Sand Dune
Drawing of how wind blows sand across the backside of a dune and then deposits grains on the steep face of the dune to keep the dune migrating in the desert.
National Park Service
 
Real Sand Dune

Cross-bedding found in the Glen Canyon Formation at Dinosaur National Monument.

National Park Service

As you explore Dinosaur National Monument, keep an eye out for cross-bedded rocks. You might find that they're more common than you think!

 
Desert Lakes

National Park Service

Q. Where did the animals and plants that lived in this desert get their water?

A. In addition to dune deposits, the Glen Canyon also contains thin, horizontal layers of rock interspersed between the cross-bedded layers. These rocks were deposited in wetter areas between the dunes, which allowed animals and plants to survive, even in the middle of a desert. That doesn't necessarily mean lakes; even a dry-looking spot with water a couple inches below the surface could support plants, as well as animals who knew to dig for it. But there was probably a little standing water as well. It might be strange to picture open water in the middle of a desert, but there is actually a place on Earth right now that might be similar to the environment represented in the Glen Canyon: the Badain Jaran desert in Inner Mongolia. Its dunes are 500 meters high, and in some areas there are small lakes between the dunes. You can check it out on Google Earth: the coordinates of this picture are 39°50'N, 102°30'E.

 

Q. How do we know there was water?

A. The interdunal deposits in the Glen Canyon are generally reddish and are made up of sand, mud, or a combination of both. We think there was open water because of the mud. Mud is so fine-grained that if it never got wet, it would be just like dust.
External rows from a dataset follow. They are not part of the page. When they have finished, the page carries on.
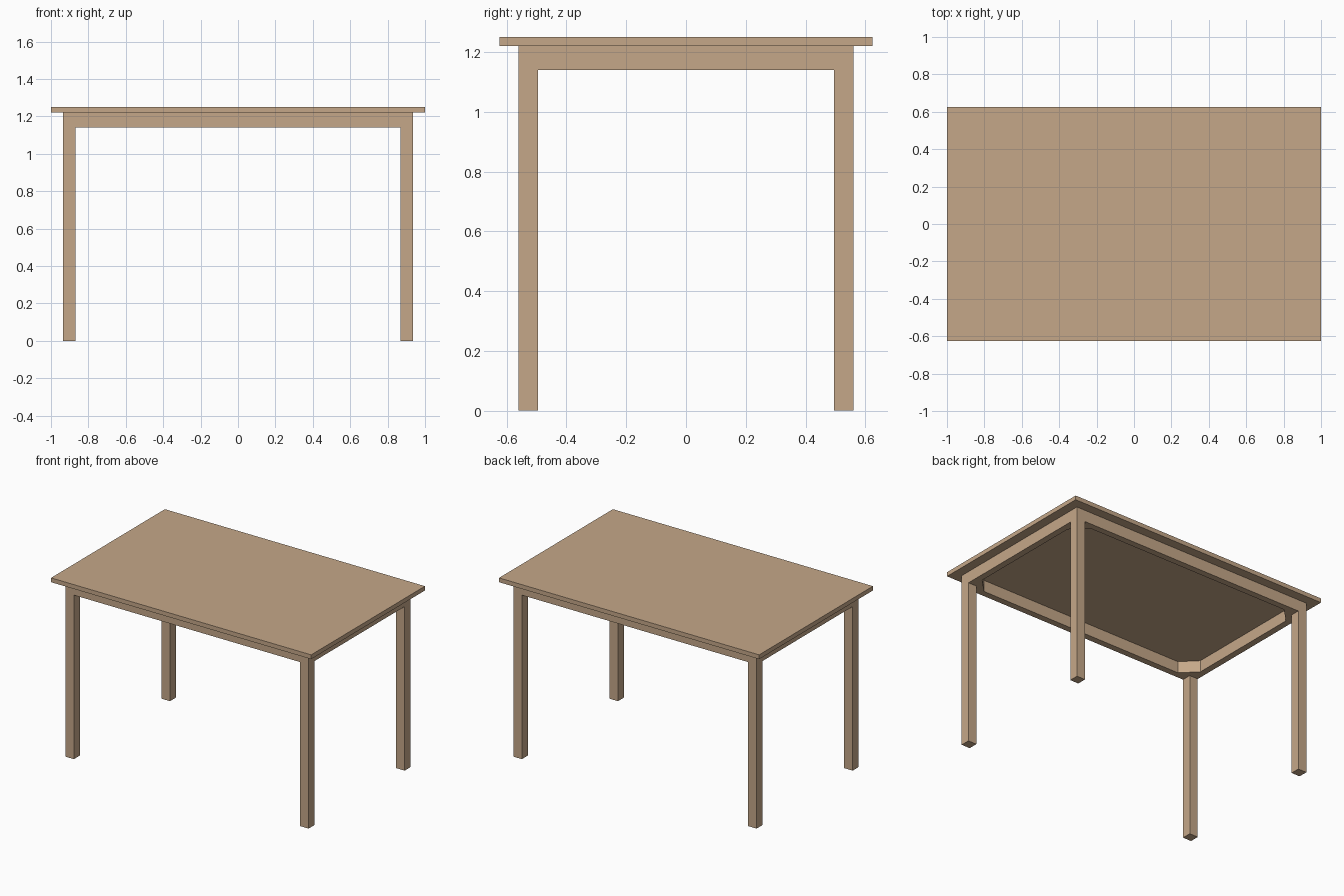
import bpy, bmesh

if "Cube" in bpy.data.objects:
    bpy.data.objects.remove(bpy.data.objects["Cube"])

wood = bpy.data.materials.new("wood")
wood.diffuse_color = (0.56, 0.39, 0.25, 1)
wood.use_nodes = True
wood.node_tree.nodes["Principled BSDF"].inputs["Base Color"].default_value = wood.diffuse_color

TOP, UNDER, APRON_LOW = 1.25, 1.22, 1.14
LX, LY, LEG = 0.935, 0.56, 0.065      # outer leg faces, leg width
T = 0.045                             # apron thickness
BRACE = 0.1                           # corner block length along each apron


def prism(name, points, z0, z1):
    bm = bmesh.new()
    face = bm.faces.new([bm.verts.new((x, y, z0)) for x, y in points])
    ext = bmesh.ops.extrude_face_region(bm, geom=[face])
    bmesh.ops.translate(bm, vec=(0, 0, z1 - z0),
                        verts=[v for v in ext["geom"] if isinstance(v, bmesh.types.BMVert)])
    bmesh.ops.recalc_face_normals(bm, faces=bm.faces)
    mesh = bpy.data.meshes.new(name)
    bm.to_mesh(mesh)
    bm.free()
    mesh.materials.append(wood)
    ob = bpy.data.objects.new(name, mesh)
    bpy.context.collection.objects.link(ob)
    return ob


def box(name, x0, x1, y0, y1, z0, z1):
    return prism(name, [(x0, y0), (x1, y0), (x1, y1), (x0, y1)], z0, z1)


# tabletop
box("tabletop", -1, 1, -0.625, 0.625, UNDER, TOP)

# legs and corner blocks
for sy, fb in ((-1, "front"), (1, "back")):
    for sx, lr in ((-1, "left"), (1, "right")):
        box(f"{fb}_{lr}_leg", sx * LX, sx * (LX - LEG), sy * LY, sy * (LY - LEG), 0, UNDER)
        cx, cy = LX - T, LY - T
        prism(f"{fb}_{lr}_corner_block",
              [(sx * cx, sy * cy), (sx * (cx - BRACE), sy * cy), (sx * cx, sy * (cy - BRACE))],
              APRON_LOW, UNDER)

# aprons between the legs, flush with their outer faces
for s, fb, lr in ((-1, "front", "left"), (1, "back", "right")):
    box(f"{fb}_apron", -LX + LEG, LX - LEG, s * LY, s * (LY - T), APRON_LOW, UNDER)
    box(f"{lr}_apron", s * LX, s * (LX - T), -LY + LEG, LY - LEG, APRON_LOW, UNDER)
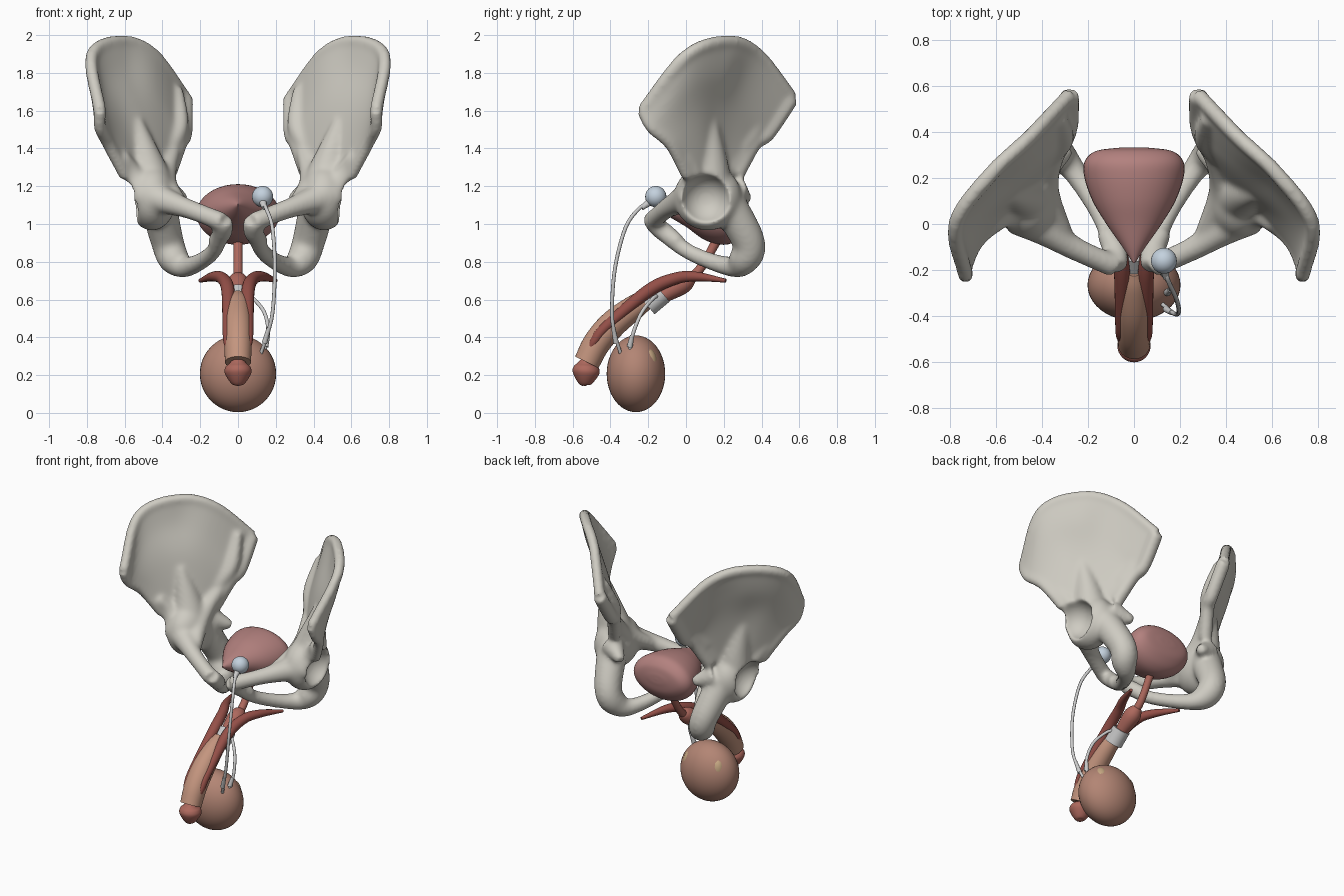
import bpy, bmesh, math
from mathutils import Vector

if "Cube" in bpy.data.objects:
    bpy.data.objects.remove(bpy.data.objects["Cube"])


def material(name, rgb):
    m = bpy.data.materials.new(name)
    m.diffuse_color = (*rgb, 1)
    m.use_nodes = True
    m.node_tree.nodes["Principled BSDF"].inputs["Base Color"].default_value = m.diffuse_color
    return m


BONE = material("bone", (0.62, 0.60, 0.54))
BLADDER = material("bladder_pink", (0.45, 0.22, 0.21))
RED = material("dark_red", (0.30, 0.08, 0.065))
CORAL = material("coral", (0.42, 0.14, 0.11))
SKIN = material("skin", (0.45, 0.235, 0.175))
TAN = material("tan", (0.55, 0.30, 0.21))
CREAM = material("cream", (0.55, 0.38, 0.22))
STEEL = material("pale_grey", (0.66, 0.69, 0.69))
BLUE = material("pale_blue", (0.55, 0.64, 0.73))


def cat(pts, n):
    """Smooth interpolation through control points, n steps per span."""
    p = [Vector(q) for q in pts]
    p = [2 * p[0] - p[1]] + p + [2 * p[-1] - p[-2]]
    out = []
    for i in range(1, len(p) - 2):
        a, b, c, d = p[i - 1:i + 3]
        for k in range(n):
            t = k / n
            out.append(0.5 * (2 * b + (c - a) * t + (2 * a - 5 * b + 4 * c - d) * t * t
                              + (3 * b - a - 3 * c + d) * t ** 3))
    return out + [p[-2]]


def smooth(ob, mat):
    if mat:
        ob.data.materials.append(mat)
    bpy.ops.object.select_all(action='DESELECT')
    ob.select_set(True)
    bpy.context.view_layer.objects.active = ob
    bpy.ops.object.shade_smooth_by_angle(angle=math.radians(45))
    return ob


def mesh_object(name, bm, mat=None):
    bmesh.ops.recalc_face_normals(bm, faces=bm.faces)
    me = bpy.data.meshes.new(name)
    bm.to_mesh(me)
    bm.free()
    ob = bpy.data.objects.new(name, me)
    bpy.context.collection.objects.link(ob)
    return smooth(ob, mat)


def skin_rings(name, rings, mat=None, closed=True):
    """Bridge successive rings (or open rows) of points."""
    bm = bmesh.new()
    vs = [[bm.verts.new(p) for p in r] for r in rings]
    n = len(vs[0])
    for a, b in zip(vs, vs[1:]):
        for i in range(n if closed else n - 1):
            j = (i + 1) % n
            bm.faces.new((a[i], a[j], b[j], b[i]))
    if closed:
        bm.faces.new(vs[0])
        bm.faces.new(vs[-1])
    return mesh_object(name, bm, mat)


def tube(name, pts, mat=None, n=6, sides=20):
    """Round tube through (x, y, z, radius) points."""
    s = cat(pts, n)
    c = [Vector(q[:3]) for q in s]
    side, rings = None, []
    for i, q in enumerate(s):
        t = (c[min(i + 1, len(c) - 1)] - c[max(i - 1, 0)]).normalized()
        side = t.orthogonal() if side is None else side - t * side.dot(t)
        side.normalize()
        up = t.cross(side)
        rings.append([c[i] + q[3] * (math.cos(a) * side + math.sin(a) * up)
                      for a in (2 * math.pi * k / sides for k in range(sides))])
    return skin_rings(name, rings, mat)


def ball(name, loc, radii, mat=None):
    bm = bmesh.new()
    bmesh.ops.create_uvsphere(bm, u_segments=40, v_segments=24, radius=1)
    for v in bm.verts:
        v.co = Vector(a * b + c for a, b, c in zip(v.co, radii, loc))
    return mesh_object(name, bm, mat)


def mirror(ob):
    ob.modifiers.new("mirror", 'MIRROR').use_mirror_merge = False


# Iliac blade: rows from neck up to crest, each running front to back
rows = [
    [(.595, .01, 1.25), (.53, .09, 1.27), (.47, .14, 1.28), (.42, .19, 1.28), (.37, .265, 1.26)],
    [(.685, -.08, 1.42), (.635, .05, 1.57), (.54, .15, 1.6), (.44, .245, 1.57), (.31, .36, 1.43)],
    [(.73, -.18, 1.51), (.73, .01, 1.75), (.61, .18, 1.81), (.46, .30, 1.76), (.285, .43, 1.48)],
    [(.73, -.23, 1.6), (.775, .0, 1.89), (.62, .22, 1.967), (.45, .38, 1.90), (.28, .56, 1.67)],
]
fine = [cat(r, 6) for r in rows]
columns = [cat(c, 6) for c in zip(*fine)]
hip = skin_rings("hip_bones", columns, BONE, closed=False)
solid = hip.modifiers.new("thickness", 'SOLIDIFY')
solid.thickness, solid.offset = .055, 0
bpy.ops.object.modifier_apply(modifier="thickness")

# Crest, front and back edges, neck and pelvic brim
upper = [
    tube("crest", [(*p, .035) for p in rows[-1]]),
    tube("front_edge", [(*r[0], .034) for r in rows]),
    tube("back_edge", [(*r[-1], .045) for r in rows]),
    tube("sacral_roughness", [(.32, .46, 1.72, .03), (.31, .37, 1.52, .05), (.36, .29, 1.4, .04)]),
    tube("iliac_neck", [(.46, .11, 1.15, .14), (.48, .13, 1.3, .1), (.54, .13, 1.55, .035)]),
    tube("front_neck", [(.5, .05, 1.15, .1), (.56, .04, 1.27, .055), (.62, -.01, 1.36, .04)]),
    tube("pelvic_brim", [(.3, -.05, 1.1, .04), (.385, .15, 1.23, .06), (.34, .32, 1.41, .04)]),
]
# Socket block, ischium and pubis
lower = [
    ball("socket_block", (.455, .115, 1.14), (.13, .18, .175)),
    tube("ischium", [(.43, .2, 1.14, .1), (.375, .33, .91, .088), (.335, .305, .81, .082),
                     (.26, .23, .775, .053), (.13, .01, .855, .043), (.08, -.17, 1.0, .05)]),
    tube("spine", [(.4, .25, 1.18, .08), (.28, .325, 1.13, .03)]),
    tube("pubis", [(.48, .04, 1.15, .1), (.38, -.03, 1.12, .07), (.25, -.11, 1.075, .052),
                   (.08, -.185, 1.01, .051)]),
    tube("pubic_body", [(.07, -.185, 1.02, .045), (.08, -.12, .96, .052), (.12, -.04, .9, .045)]),
]
bpy.ops.object.select_all(action='DESELECT')
for p in upper + lower + [hip]:
    p.select_set(True)
bpy.context.view_layer.objects.active = hip
bpy.ops.object.join()

# Hip socket cut, blended surface and mirrored half
cutter = ball("socket_cutter", (.585, .105, 1.13), (.13, .13, .13))
cutter.hide_render = True
cutter.hide_viewport = True


def remesh():
    m = hip.modifiers.new("blend", 'REMESH')
    m.mode, m.voxel_size, m.use_smooth_shade = 'VOXEL', .011, True


remesh()
cut = hip.modifiers.new("socket", 'BOOLEAN')
cut.operation, cut.object = 'DIFFERENCE', cutter
remesh()
relax = hip.modifiers.new("relax", 'SMOOTH')
relax.factor, relax.iterations = .5, 18
mirror(hip)

# Bladder: sections along y as (y, half width, centre z, half height)
sections = [(-.17, .004, 1.1, .006), (-.1, .05, 1.09, .045), (0, .12, 1.075, .09),
            (.1, .18, 1.055, .14), (.2, .215, 1.05, .16), (.27, .215, 1.06, .145),
            (.315, .17, 1.07, .095), (.33, .08, 1.075, .04), (.333, .005, 1.075, .004)]
angles = [2 * math.pi * k / 40 for k in range(40)]
skin_rings("bladder", [[(w * math.cos(a), y, z + h * math.sin(a)) for a in angles]
                       for y, w, z, h in cat(sections, 6)], BLADDER)

# Urethra with bulb, running through the cuff
tube("urethra", [(0, .16, .94, .04), (0, .15, .89, .025), (0, .05, .735, .025),
                 (0, -.1, .65, .03), (0, -.25, .55, .03)], CORAL)
tube("urethral_bulb", [(0, .04, .735, .012), (0, .02, .715, .04), (0, -.03, .68, .056),
                       (0, -.15, .605, .036)], CORAL)
tube("cuff", [(0, -.125, .635, .06), (0, -.205, .568, .06)], STEEL, n=1, sides=32)

# Shaft, paired side bodies and tip
tube("shaft", [(0, -.2, .605, .05), (0, -.27, .562, .064), (0, -.385, .472, .073),
               (0, -.472, .37, .073), (0, -.525, .268, .069)], TAN, sides=32)
mirror(tube("side_bodies", [(.2, .21, .70, .01), (.13, .05, .722, .026), (.08, -.06, .71, .032),
                            (.053, -.2, .645, .035), (.054, -.42, .46, .028),
                            (.054, -.485, .38, .024), (.052, -.515, .325, .008)], RED))
tube("tip", [(0, -.52, .285, .03), (0, -.525, .262, .045), (0, -.527, .243, .066),
             (0, -.53, .21, .07), (0, -.535, .155, .035), (0, -.535, .143, .004)], CORAL, sides=32)

# Scrotum with the testes just showing at the back
ball("scrotum", (0, -.265, .207), (.202, .155, .203), SKIN)
mirror(ball("testes", (.106, -.202, .262), (.05, .05, .08), CREAM))

# Pressure balloon and the two connecting lines
ball("balloon", (.13, -.16, 1.145), (.056, .056, .056), BLUE)
tube("balloon_neck", [(.132, -.195, 1.115, .02), (.14, -.235, 1.085, .013)], STEEL, n=2)
tube("balloon_line", [(.135, -.2, 1.11, .01), (.15, -.25, 1.08, .01), (.182, -.32, .98, .01),
                      (.195, -.375, .77, .01), (.185, -.392, .55, .01),
                      (.16, -.38, .43, .01), (.12, -.345, .31, .009)], STEEL, n=8, sides=12)
tube("balloon_line_joint", [(.163, -.385, .45, .011), (.14, -.37, .37, .015)], STEEL, sides=12)
tube("cuff_line", [(.04, -.15, .62, .012), (.08, -.175, .605, .01), (.14, -.235, .53, .01),
                   (.16, -.28, .42, .01), (.135, -.3, .32, .009)], STEEL, n=8, sides=12)
tube("cuff_line_joint", [(.158, -.285, .41, .012), (.145, -.298, .35, .016)], STEEL, sides=12)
And remember that the huge cross-beds were formed by strong and constant wind; particles that small would have blown away if they weren't wet. So we know there was at least enough water to keep the mud particles stuck to the ground.

 
Snail Fossils

National Park Service

Q. Where did the water come from?

A. Glen Canyon have found limestone spring mounds. These form when mineral-saturated water flows continuously out of a spring. The minerals gradually precipitate in layers near and around the source, and eventually they form gentle mounds like the ones visible in the photo. Limestone is rather uncommon in the Glen Canyon, and these types of structures are not typical of limestone in general. But impressions of little snail shells preserved in the limestone confirm that there was fresh water here when the limestone was being formed.

 
Snail Limestone
A paleontologist in the park studies the limestone spring mound layer from which the snail shells above were found.
National Park Service
 

Did You Know?

Photo of tilted rock layers at sunrise.

Dinosaur National Monument's geology is a feast for the mind and the eye. The rock layers, which have been tilted by folding, expose a variety of colors and textures.